Tip 2 – Know your private insurers medical policy for hyperbaric treatments. Medical policies are basically the LCD for commercial insurance. Search online for the payer’s hyperbaric medical policy and review the documentation against the policy prior to starting patient treatments.
Tip 3 – Go beyond the authorization. You may gain authorization but later discover the patient’s plan does not cover hyperbaric treatments. After you receive the authorization, speak to someone in benefits to verify the patient’s financial responsibility. Ask to see: if the patient has hyperbaric benefits, their deductible amount and how much has been met, as well as their annual “out of pocket max”.
Tip 4 – Check CPT codes. When discussing authorizations with a third party payer, ask if a reimbursement amount is assigned to the CPT codes you intend to submit. In some cases, certain CPT codes are not assigned a reimbursement amount, resulting in zero payment.
Tip 5 – Single case agreements. If the patient does not have benefits which cover hyperbaric treatments, it is worthwhile to obtain a single case agreement. Your patient access office or patient billing office should know this process and have some acceptable reimbursement values in mind to begin the negotiation process. It may take some back and forth between the two parties, but is worth the attempt to treat the patient in your center rather than sending to another facility. Remember to also get a single case agreement on behalf of the supervising physicians.
Tip 6 – Insurance. When asking for authorization, ensure that any supervising physician of hyperbaric treatments, participates with the patient’s insurance carrier.
Tip 7 – Remember the 16th minute rule. Hyperbaric treatments for medicare are reimbursed in 30 minute segments beginning from the time the door of the chamber is closed and ending when the door of the chamber is opened. To justify billing the next subsequent segment, the time must reach into the 16th minute of the next 30 minute segment. Otherwise, you round down to the previous segment. The times noted on the treatment chart will justify the segmental billing.
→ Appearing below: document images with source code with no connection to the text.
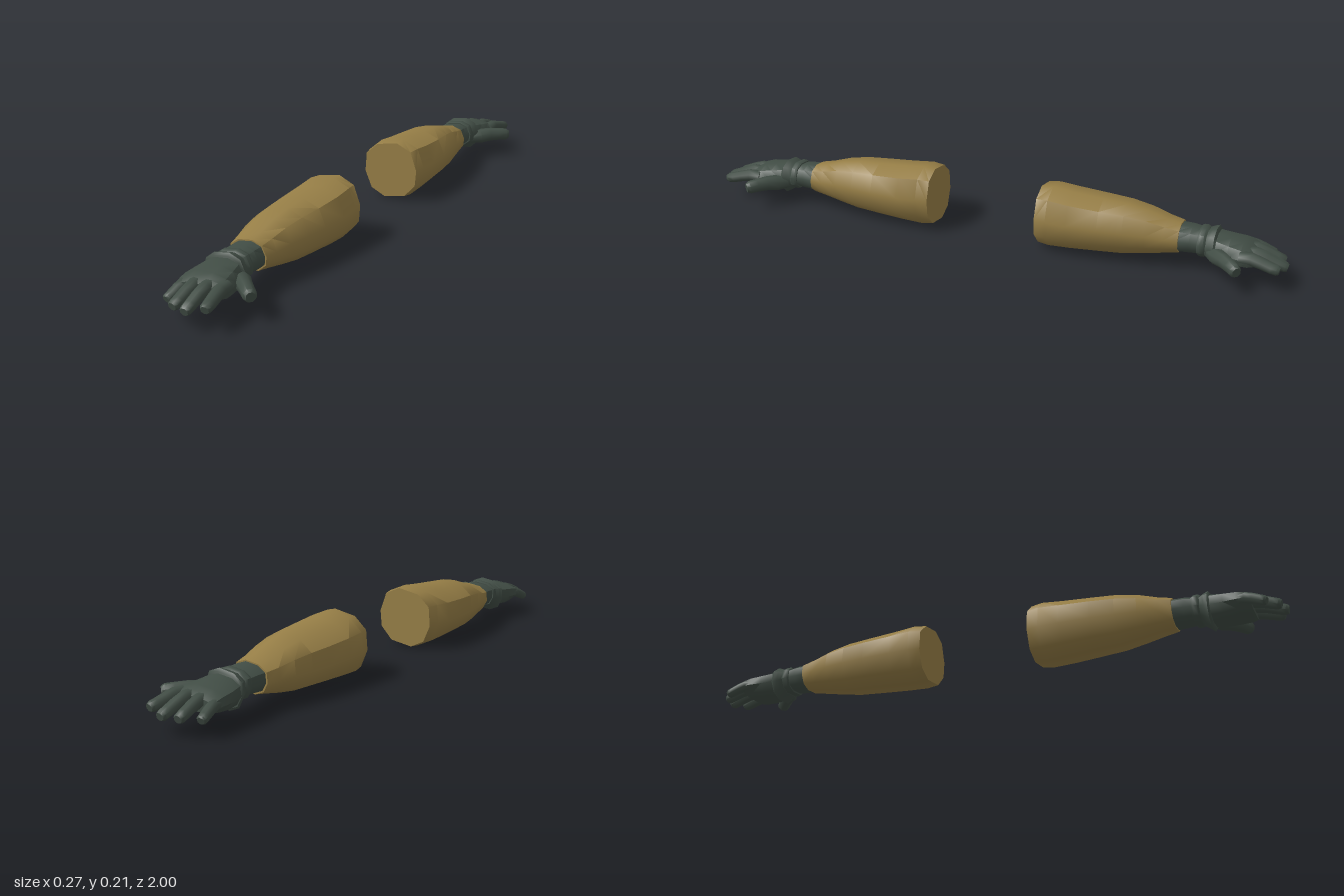
import * as THREE from 'three';
import { toCreasedNormals } from 'three/addons/utils/BufferGeometryUtils.js';

const sleeveMat = new THREE.MeshStandardMaterial({ color: 0x967e46 });
sleeveMat.name = 'tan cloth';
const gloveMat = new THREE.MeshStandardMaterial({ color: 0x414d45 });
gloveMat.name = 'dark green glove';

// Skin over rings of equal length, with capped ends; mirror flips z and the winding
function loft(rings, mirror, crease = 0.8) {
  const n = rings[0].length, pos = [], index = [];
  rings.forEach(r => r.forEach(p => pos.push(p.x, p.y, mirror ? -p.z : p.z)));
  const tri = (a, b, c) => (mirror ? index.push(a, c, b) : index.push(a, b, c));
  for (let i = 0; i < rings.length - 1; i++) {
    for (let j = 0; j < n; j++) {
      const k = (j + 1) % n, a = i * n + j, b = i * n + k;
      tri(a, b, b + n);
      tri(a, b + n, a + n);
    }
  }
  [0, rings.length - 1].forEach((i, end) => {
    const c = rings[i].reduce((s, p) => s.add(p), new THREE.Vector3()).divideScalar(n);
    const ci = pos.length / 3;
    pos.push(c.x, c.y, mirror ? -c.z : c.z);
    for (let j = 0; j < n; j++) {
      const a = i * n + j, b = i * n + ((j + 1) % n);
      if (end) tri(ci, a, b); else tri(ci, b, a);
    }
  });
  const g = new THREE.BufferGeometry();
  g.setAttribute('position', new THREE.Float32BufferAttribute(pos, 3));
  g.setIndex(index);
  return toCreasedNormals(g, crease);
}

// Ten-sided forearm outline, counter-clockwise, in the range -1 to 1
const outline = [[1, 0.12], [0.95, -0.43], [0.54, -0.87], [-0.25, -1], [-0.75, -0.76],
  [-1, -0.18], [-0.95, 0.47], [-0.52, 0.86], [0.24, 1], [0.77, 0.76]].reverse();

// Cross-section from its extents: z, left, right, bottom, top
const section = ([z, x0, x1, y0, y1]) => outline.map(([u, v]) => new THREE.Vector3(
  (x0 + x1) / 2 + u * (x1 - x0) / 2, (y0 + y1) / 2 + v * (y1 - y0) / 2, z));

// Eight-sided rounded tube along a path of [x, y, z, half width, half height]
function digit(path, mirror) {
  const pts = path.map(p => new THREE.Vector3(p[0], p[1], p[2]));
  const up = new THREE.Vector3(0, 1, 0);
  const rings = path.map((p, i) => {
    const t = pts[Math.min(i + 1, pts.length - 1)].clone().sub(pts[Math.max(i - 1, 0)]).normalize();
    const u = up.clone().cross(t).normalize(), v = t.clone().cross(u);
    return Array.from({ length: 8 }, (_, j) => {
      const a = (j + 0.5) * Math.PI / 4;
      return pts[i].clone().addScaledVector(u, p[3] * Math.cos(a)).addScaledVector(v, p[4] * Math.sin(a));
    });
  });
  return loft(rings, mirror, 0.85);
}

const sleeve = [
  [0.19, -0.128, 0.074, 0.006, 0.208], [0.23, -0.138, 0.083, 0.002, 0.212],
  [0.3, -0.139, 0.084, 0.006, 0.204], [0.4, -0.136, 0.077, 0.012, 0.196],
  [0.48, -0.129, 0.066, 0.016, 0.19], [0.55, -0.119, 0.052, 0.027, 0.176],
  [0.61, -0.106, 0.04, 0.039, 0.157], [0.655, -0.097, 0.033, 0.047, 0.147],
];
const cuff = [
  [0.64, -0.092, 0.029, 0.051, 0.143], [0.69, -0.09, 0.028, 0.054, 0.142],
  [0.715, -0.087, 0.026, 0.056, 0.138], [0.745, -0.086, 0.026, 0.056, 0.136],
];
const strap = [
  [0.715, -0.09, 0.03, 0.051, 0.142], [0.722, -0.093, 0.033, 0.048, 0.145],
  [0.735, -0.093, 0.033, 0.048, 0.145], [0.742, -0.088, 0.028, 0.052, 0.14],
];
const rim = [
  [0.74, -0.088, 0.028, 0.05, 0.138], [0.755, -0.096, 0.034, 0.038, 0.145],
  [0.768, -0.102, 0.04, 0.027, 0.149], [0.774, -0.099, 0.037, 0.034, 0.14],
];
const palm = [
  [0.735, -0.083, 0.024, 0.055, 0.135], [0.775, -0.099, 0.038, 0.042, 0.134],
  [0.815, -0.106, 0.048, 0.04, 0.128], [0.855, -0.109, 0.056, 0.044, 0.122],
  [0.88, -0.109, 0.059, 0.05, 0.113], [0.898, -0.102, 0.054, 0.059, 0.102],
];

// Fingers: base x, tip x, tip y, tip z, thickness, knuckle y
const fingers = {
  littleFinger: [-0.087, -0.102, 0.056, 0.948, 0.018, 0.08],
  ringFinger: [-0.046, -0.052, 0.061, 0.984, 0.02, 0.089],
  middleFinger: [-0.004, 0, 0.063, 0.998, 0.02, 0.092],
  indexFinger: [0.036, 0.056, 0.074, 0.98, 0.02, 0.091],
};
function fingerPath([x0, x1, y1, z1, r, y0]) {
  const z0 = 0.855;
  return [[0, y0, 1.12], [0.3, y0 + 0.002, 1.12], [0.55, y0 * 0.75 + y1 * 0.25, 1.03],
    [0.8, y0 * 0.3 + y1 * 0.7, 0.97], [0.94, y1 + 0.002, 0.92], [1, y1, 0.68]]
    .map(([t, y, k]) => [x0 + (x1 - x0) * t, y, z0 + (z1 - z0) * t, r * k, r * k * 0.92]);
}
const thumb = [
  [0.004, 0.078, 0.755, 0.022, 0.022], [0.038, 0.08, 0.785, 0.029, 0.027],
  [0.067, 0.084, 0.812, 0.024, 0.025], [0.093, 0.083, 0.835, 0.022, 0.023],
  [0.115, 0.081, 0.854, 0.021, 0.022], [0.123, 0.08, 0.861, 0.015, 0.016],
];

function arm(name, mirror) {
  const group = new THREE.Group();
  group.name = name;
  const add = (part, geometry, material) => {
    const mesh = new THREE.Mesh(geometry, material);
    mesh.name = part;
    group.add(mesh);
  };
  add('sleeve', loft(sleeve.map(section), mirror), sleeveMat);
  const gloveParts = { gloveCuff: cuff, wristStrap: strap, gloveRim: rim, palm };
  for (const [part, rows] of Object.entries(gloveParts)) {
    add(part, loft(rows.map(section), mirror), gloveMat);
  }
  for (const [part, f] of Object.entries(fingers)) add(part, digit(fingerPath(f), mirror), gloveMat);
  add('thumb', digit(thumb, mirror), gloveMat);
  return group;
}

export function createModel() {
  const model = new THREE.Group();
  model.name = 'pair of gloved forearms';
  model.add(arm('frontArm', false), arm('backArm', true));
  return model;
}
Tip 8 – DFU. The medical record for diabetic foot ulcers should have a statement regarding adequate glycemic control, offloading, and debridements.
Tip 9 – Medical records.The medical record should have statements regarding the physician supervision, accessibility and, in some cases, availability of emergency and/or ICU services.
Tip 10 – Review and re-evaluate often. Utilization review is key to avoiding denials and excess expense to both the patient and the healthcare industry. This both justifies continued treatment (if improvement is seen) and discontinuation (if the patient is not improving). Patient reevaluation is recommended to occur after 20 treatments and then each 10 treatments after that. Most indications should not exceed 60 treatments.